- The necessity of identifying what is the same and different in what people say.
- The importance of identifying assumptions in the questions that pupils put forward.
Sharing the text
Whatever text the teacher has chosen, it is shared in an appropriate way so that pupils are able to give it their full attention share thoughts about anything that interests them, puzzles them or that they find significant. The teacher will provide time and sometimes a structure for this initial reaction to the text. For example she might:
- Give pupils some thinking time in pairs to identify 'juicy concepts'.
- Present pupils with a couple of images and ask them what they think are some significant similarities and differences.
- Present pupils with words and pictures and ask them what they think the connections are between the two.
- Ask pupils to identify 'hot spots' or parts of a text they find interesting or significant.
- Ask pupils to write or draw some initial thoughts -- perhaps using one of the previous points in this list as a structure.
Creating and choosing questions
Following the sharing of the text pupils are asked to create questions that are based on what they are curious about or interesting in. Questions may reflect their ideas about the whole story or part of it. Pupils are encouraged to create questions that lead to a good dialogue, though their understanding of what this means in practice will develop over time. The extent of the teacher's involvement in creating the questions will depend on the age and abilities of the pupils'. Sometimes pupils are set into groups to discuss their questions and agree on one to put forward for the group. Finally the pupils and teacher together create an agenda for dialogue by choosing one or more questions. During this stage the following practices are common:
- The teacher or pupils ask for clarification about a question. What is it asking? Where might it lead?
- Assumptions in the questions are identified and 'questions behind the questions' are recognised.
- Similarities and differences between questions are noted.
Dialogue about the pupils' own questions is at the heart of p4c. But dialogue that is more like building something together than exchanging ready-made opinions. Opinions are still expressed but final judgements are held back until other points of view have been explored. In a good dialogue people disagree without getting angry with each other and they want to understand what others are trying to say. Careful listening is as important as careful speaking and active listening will show up in questions learners ask each other. In p4c dialogues, we notice that:

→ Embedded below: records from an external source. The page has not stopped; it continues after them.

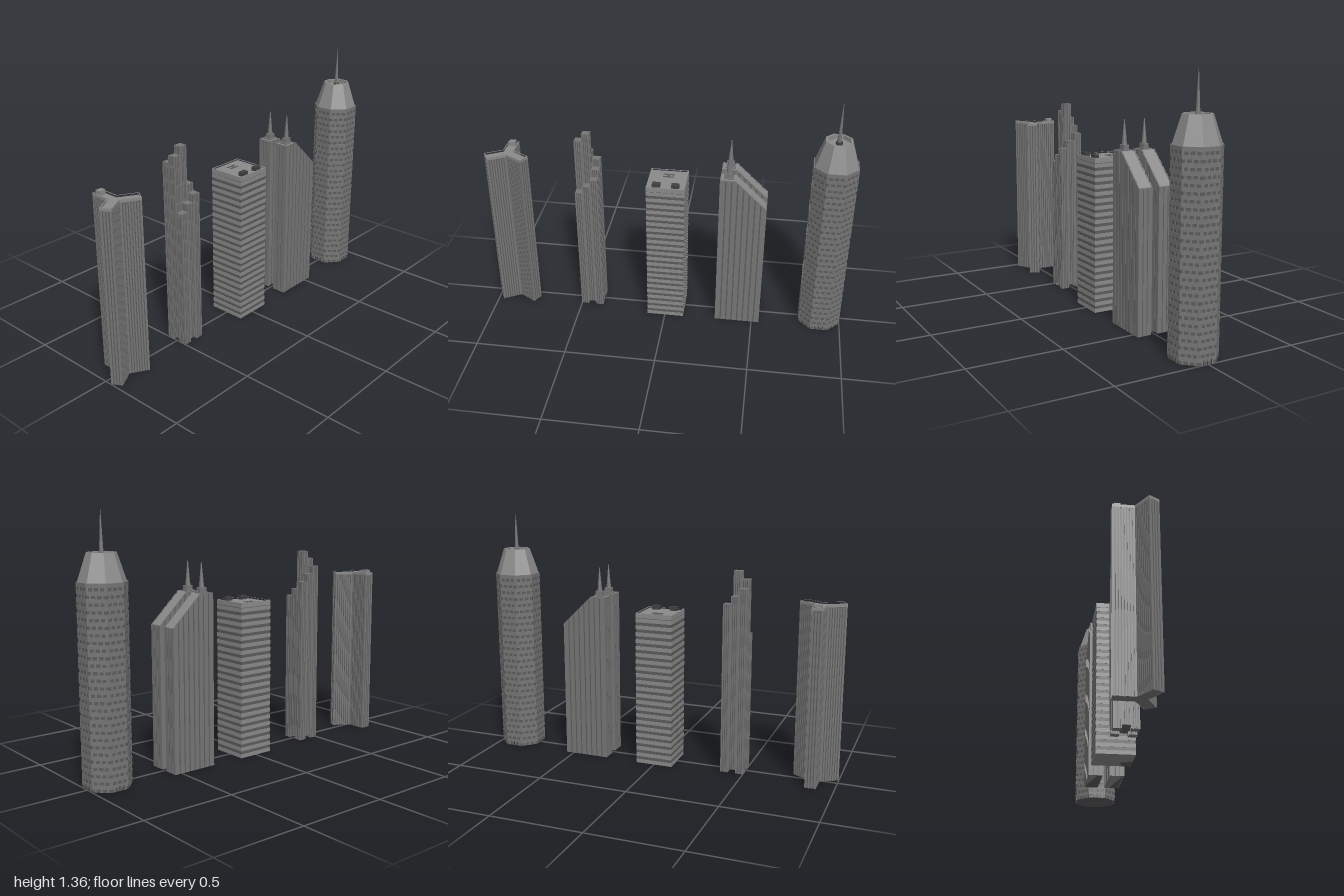
import * as THREE from 'three';
import { mergeGeometries } from 'three/addons/utils/BufferGeometryUtils.js';

const paint = color => new THREE.MeshStandardMaterial({ color, flatShading: true });
const ROOF = paint(0x8a8a8a), WALL = paint(0x767676), GLASS = paint(0x5c5c5c), DARK = paint(0x404040);

function add(group, name, geometries, material = WALL) {
  const list = [geometries].flat().map(g => (g.index ? g.toNonIndexed() : g));
  const mesh = new THREE.Mesh(mergeGeometries(list), material);
  mesh.name = name;
  group.add(mesh);
}

function tower(name, x, z = 0) {
  const g = new THREE.Group();
  g.name = name;
  g.position.set(x, 0, z);
  return g;
}

// Box standing on y0
const box = (w, h, d, x = 0, y0 = 0, z = 0) =>
  new THREE.BoxGeometry(w, h, d).translate(x, y0 + h / 2, z);

// Eight-sided prism with flat sides facing the axes; r is the distance to a flat
const K = 1 / Math.cos(Math.PI / 8);
const octagon = (r, h, y0) => new THREE.CylinderGeometry(r * K, r * K, h, 8)
  .rotateY(Math.PI / 8).translate(0, y0 + h / 2, 0);

const toShape = pts => new THREE.Shape(pts.map(([x, z]) => new THREE.Vector2(x, -z)));
const square = r => [[-r, -r], [r, -r], [r, r], [-r, r]];

// Plan outline ([x, z] points) raised from y0 to y1
function raise(pts, y0, y1, hole) {
  const shape = toShape(pts);
  if (hole) shape.holes.push(toShape(hole));
  return new THREE.ExtrudeGeometry(shape, { depth: y1 - y0, bevelEnabled: false })
    .rotateX(-Math.PI / 2).translate(0, y0, 0);
}

// Cuts evenly spaced vertical grooves into a plan outline
function grooved(pts, spacing, depth) {
  const area = THREE.ShapeUtils.area(pts.map(([x, y]) => ({ x, y })));
  const s = Math.sign(area) * depth;
  const out = [];
  pts.forEach(([ax, az], i) => {
    const [bx, bz] = pts[(i + 1) % pts.length];
    const len = Math.hypot(bx - ax, bz - az);
    const ux = (bx - ax) / len, uz = (bz - az) / len;
    const n = Math.max(2, Math.round(len / spacing));
    const put = (t, d) => out.push([ax + ux * t - uz * d, az + uz * t + ux * d]);
    put(0, 0);
    for (let k = 1; k < n; k++) {
      const t = (k / n) * len, w = (len / n) * 0.2;
      put(t - w, 0); put(t - w, s); put(t + w, s); put(t + w, 0);
    }
  });
  return out;
}

// Three-winged plan with wing length r and half width w
function threeWings(r, w) {
  const pts = [];
  for (let i = 0; i < 3; i++) {
    const a = -Math.PI / 2 + (i * Math.PI * 2) / 3;
    const c = Math.cos(a), s = Math.sin(a), k = w / Math.sin(Math.PI / 3);
    pts.push([c * r + s * w, s * r - c * w], [c * r - s * w, s * r + c * w]);
    pts.push([Math.cos(a + Math.PI / 3) * k, Math.sin(a + Math.PI / 3) * k]);
  }
  return pts;
}

function wingedTower() {
  const g = tower('wingedTower', -0.877, 0.004);
  const outer = threeWings(0.1236, 0.03);
  add(g, 'wingedWalls', raise(grooved(outer, 0.014, 0.004), 0, 0.942));
  add(g, 'wingedGlass', raise(threeWings(0.1216, 0.028), 0.001, 0.941), GLASS);
  add(g, 'wingedRoof', raise(threeWings(0.119, 0.026), 0.94, 0.946), ROOF);
  add(g, 'wingedParapet', raise(outer, 0.94, 0.956, threeWings(0.118, 0.0245)), ROOF);
  add(g, 'roofHousing', box(0.034, 0.028, 0.03, 0, 0.943, -0.098), ROOF);
  return g;
}

function bundledTower() {
  const g = tower('bundledTower', -0.437);
  const c = 0.0427, h = c / 2;
  // Tubes climb in a spiral from the front left corner to the middle
  const order = [[-1, 1], [0, 1], [1, 1], [1, 0], [1, -1], [0, -1], [-1, -1], [-1, 0], [0, 0]];
  const walls = [], glass = [];
  order.forEach(([i, k], n) => {
    const base = i && k ? 0 : 0.02; // corner tubes reach the ground, passages run between
    const top = 0.76 + n * 0.0425;
    walls.push(raise(grooved(square(h), 0.0107, 0.003), base, top).translate(i * c, 0, k * c));
    glass.push(raise(square(h - 0.0015), base + 0.001, top - 0.002).translate(i * c, 0, k * c));
  });
  add(g, 'tubeWalls', walls);
  add(g, 'tubeGlass', glass, GLASS);
  add(g, 'lobbyCeiling', box(c * 3 - 0.008, 0.006, c * 3 - 0.008, 0, 0.018), GLASS);
  return g;
}

function bandedTower() {
  const g = tower('bandedTower', 0.002, 0.002);
  const w = 0.208, floors = 22, step = 0.842 / floors;
  add(g, 'bandedGlass', box(w - 0.003, 0.842, w - 0.003), GLASS);
  add(g, 'floorBands', Array.from({ length: floors }, (_, i) =>
    box(w, step * 0.55, w, 0, i * step)), ROOF);
  add(g, 'bandedRoof', box(w - 0.006, 0.008, w - 0.006, 0, 0.838), ROOF);
  add(g, 'bandedParapet', raise(square(w / 2), 0.828, 0.854, square(w / 2 - 0.007)), ROOF);
  // Plant housings and raised roof marking
  add(g, 'roofHousings', [-1, 1].map(s => box(0.042, 0.024, 0.028, s * 0.052, 0.844, 0.075)), DARK);
  add(g, 'roofMarking', [box(0.06, 0.004, 0.008, 0, 0.845, -0.06),
    box(0.06, 0.004, 0.008, 0, 0.845, -0.035), box(0.014, 0.004, 0.03, 0, 0.845, -0.0475)], GLASS);
  return g;
}

// Vertical panel following the sloped roof line
const roofY = x => (x < 0.37 ? 0.925 : 0.925 - (x - 0.37) * 0.96);
function panel(x0, x1, drop, depth, z) {
  const pts = [[x0, 0], [x1, 0], [x1, roofY(x1) - drop]];
  if (x0 < 0.37 && x1 > 0.37) pts.push([0.37, roofY(0.37) - drop]);
  pts.push([x0, roofY(x0) - drop]);
  const shape = new THREE.Shape(pts.map(p => new THREE.Vector2(...p)));
  return new THREE.ExtrudeGeometry(shape, { depth, bevelEnabled: false }).translate(0, 0, z - depth / 2);
}

function slopedTower(name, z) {
  const g = tower(name, 0.002, z);
  const d = 0.08, x0 = 0.288, x1 = 0.541, n = 8, step = (x1 - x0) / n;
  add(g, 'slopedGlass', panel(x0 + 0.002, x1 - 0.002, 0.006, d - 0.004, 0), GLASS);
  add(g, 'slopedRoof', panel(x0 + 0.004, x1 - 0.004, 0.002, d - 0.012, 0), ROOF);
  const ribs = [];
  for (const s of [-1, 1]) {
    for (let i = 0; i < n; i++) {
      const a = x0 + i * step;
      ribs.push(panel(a + (i ? 0.0035 : 0), a + step - (i < n - 1 ? 0.0035 : 0), 0, 0.007, s * (d / 2 - 0.0035)));
    }
  }
  add(g, 'wallPanels', ribs);
  // Panels on the narrow ends
  const ends = [];
  for (const k of [-1, 0, 1]) {
    ends.push(box(0.006, 0.924, 0.021, x0 + 0.003, 0, k * 0.026));
    ends.push(box(0.006, roofY(x1) - 0.001, 0.021, x1 - 0.003, 0, k * 0.026));
  }
  add(g, 'endPanels', ends);
  add(g, 'mastBase', [box(0.055, 0.012, 0.042, 0.333, 0.918), box(0.04, 0.035, 0.03, 0.333, 0.918)]);
  add(g, 'mast', new THREE.CylinderGeometry(0.002, 0.014, 0.132, 8).translate(0.333, 1.016, 0));
  return g;
}

function octagonalTower() {
  const g = tower('octagonalTower', 0.883, 0.003);
  const r = 0.116, floors = 28, step = 1.016 / floors, bands = [], piers = [], posts = [];
  add(g, 'octagonalGlass', octagon(r - 0.002, 1.015, 0), GLASS);
  for (let i = 0; i < floors; i++) {
    bands.push(octagon(r, step * 0.55, i * step + step * 0.45));
    // Window piers, shifted on every other floor
    const offsets = i % 2 ? [-0.043, -0.015, 0.015, 0.043] : [-0.03, 0, 0.03];
    for (let f = 0; f < 8; f++) {
      for (const x of offsets) {
        piers.push(box(0.009, step * 0.46, 0.005, x, i * step, r - 0.003).rotateY((f * Math.PI) / 4));
      }
    }
  }
  add(g, 'floorBands', bands);
  add(g, 'windowPiers', piers);
  // Tapered crown with a sunken roof
  const profile = [[0.112, 1.01], [0.068, 1.155], [0.057, 1.155], [0.057, 1.132], [0, 1.132]]
    .map(([x, y]) => new THREE.Vector2(x * K, y));
  add(g, 'crown', new THREE.LatheGeometry(profile, 8, Math.PI / 8), ROOF);
  add(g, 'mastBase', new THREE.CylinderGeometry(0.016, 0.018, 0.016, 8).translate(0, 1.14, 0), DARK);
  add(g, 'mast', new THREE.CylinderGeometry(0.001, 0.012, 0.225, 8).translate(0, 1.245, 0));
  // Entrance posts on each axis
  for (let f = 0; f < 4; f++) {
    for (const x of [-0.022, 0, 0.022]) {
      posts.push(box(0.004, 0.025, 0.002, x, 0, r).rotateY((f * Math.PI) / 2));
    }
  }
  add(g, 'entrancePosts', posts, DARK);
  return g;
}

export function createModel() {
  const model = new THREE.Group();
  model.name = 'towers';
  model.add(wingedTower(), bundledTower(), bandedTower(),
    slopedTower('slopedTowerBack', -0.057), slopedTower('slopedTowerFront', 0.061), octagonalTower());
  return model;
}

- The teacher will elicit appropriate 'moves' from pupils in response to what others have said. Such moves might include those mentioned in 'Practice 3' above: thinking of alternative points of view and speculating about the consequences of different of each on; giving examples, noticing similarities and differences, examining reasons and establishing whether statements about people and things apply to 'all', 'many', 'some' and or 'none'.
- There is a effort to arrive at some clear statements in response to the question(s) that can be tested through collaborative argument.

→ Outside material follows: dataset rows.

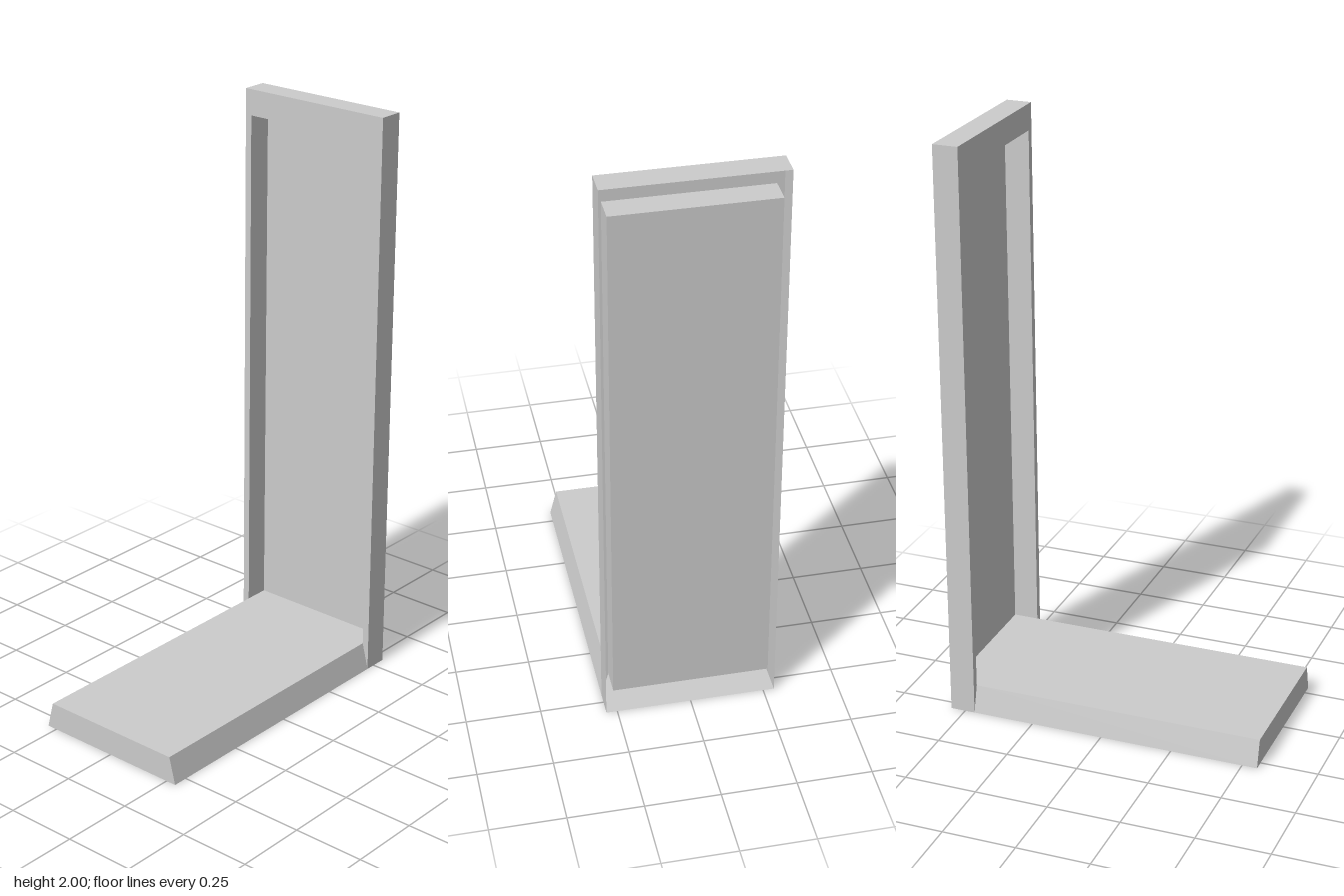
import * as THREE from 'three';

const BACK = -0.552, FACE = -0.465, TIP = 0.552;

// outlines run right foot, right top, left top, left foot
const outline = (x, y0, y1) => [[x, y0], [x, y1], [-x, y1], [-x, y0]];
const outer = outline(0.287, 0, 2);
const inner = outline(0.263, 0.094, 1.91);

const material = new THREE.MeshStandardMaterial({
  color: 0xcccccc, flatShading: true, side: THREE.DoubleSide,
});

const at = (p, z) => [p[0], p[1], z];

// thin four-cornered sheet, corners counterclockwise from its front
function sheet(name, a, b, c, d) {
  const geometry = new THREE.BufferGeometry();
  geometry.setAttribute('position', new THREE.Float32BufferAttribute([...a, ...b, ...c, ...d], 3));
  geometry.setIndex([0, 1, 2, 0, 2, 3]);
  geometry.computeVertexNormals();
  const mesh = new THREE.Mesh(geometry, material);
  mesh.name = name;
  return mesh;
}

export function createModel() {
  const model = new THREE.Group();
  model.name = 'doorwayWithRamp';

  // hollow frame, open at the back: outer wall, mitred face and recess wall
  const frame = new THREE.Group();
  frame.name = 'frame';
  ['right', 'top', 'left'].forEach((label, i) => {
    const o = outer[i], o2 = outer[i + 1], n = inner[i], n2 = inner[i + 1];
    const side = ['left', 'top', 'right'][i]; // the model's own left is +x
    frame.add(
      sheet(side + 'OuterWall', at(o, BACK), at(o2, BACK), at(o2, FACE), at(o, FACE)),
      sheet(side + 'FrameFace', at(o, FACE), at(o2, FACE), at(n2, FACE), at(n, FACE)),
      sheet(side + 'RecessWall', at(n, FACE), at(n2, FACE), at(n2, BACK), at(n, BACK)),
    );
  });

  // recessed door panel
  const door = sheet('doorPanel', ...inner.map((p) => at(p, BACK)));

  // ramp with sloping sides, running through the frame
  const ramp = new THREE.Group();
  ramp.name = 'ramp';
  const [o0, , , o3] = outer, [n0, , , n3] = inner;
  ramp.add(
    sheet('rampTop', at(n0, TIP), at(n0, BACK), at(n3, BACK), at(n3, TIP)),
    sheet('rampBottom', at(o0, BACK), at(o0, TIP), at(o3, TIP), at(o3, BACK)),
    sheet('rampFront', at(o0, TIP), at(n0, TIP), at(n3, TIP), at(o3, TIP)),
    sheet('rampLeftSide', at(o0, FACE), at(n0, FACE), at(n0, TIP), at(o0, TIP)),
    sheet('rampRightSide', at(o3, TIP), at(n3, TIP), at(n3, FACE), at(o3, FACE)),
  );

  model.add(frame, door, ramp);
  return model;
}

- There is sometimes an effort to keep track of the discussion through verbal summary, short writing task or use of diagrams such as concepts maps.
- There are sometimes 'breakout sessions' to allow pupils in pairs or small groups to gather their thoughts about a particular concept or argument. Sometimes the teacher will provide a structure for the breakout such as listing examples of a concepts like 'democracy'.
- At the end of the dialogue there is summary and an opportunity for pupils to have their 'last words' either in response to the content of the dialogue or to the process. Last words could be given as an oral response or in writing.
The teacher will consider each dialogue plan for further progression towards a community of enquiry. For example:
- She might highlight a concept that is worth exploring in greater depth through structured questions or examples before the next dialogue.
- She might identify a behaviour, such as giving examples, that needs work or encouragement.
- She may set some writing, artwork or research as a response to something that came up in the dialogue.
- She will be planning the next session in the light of the last one.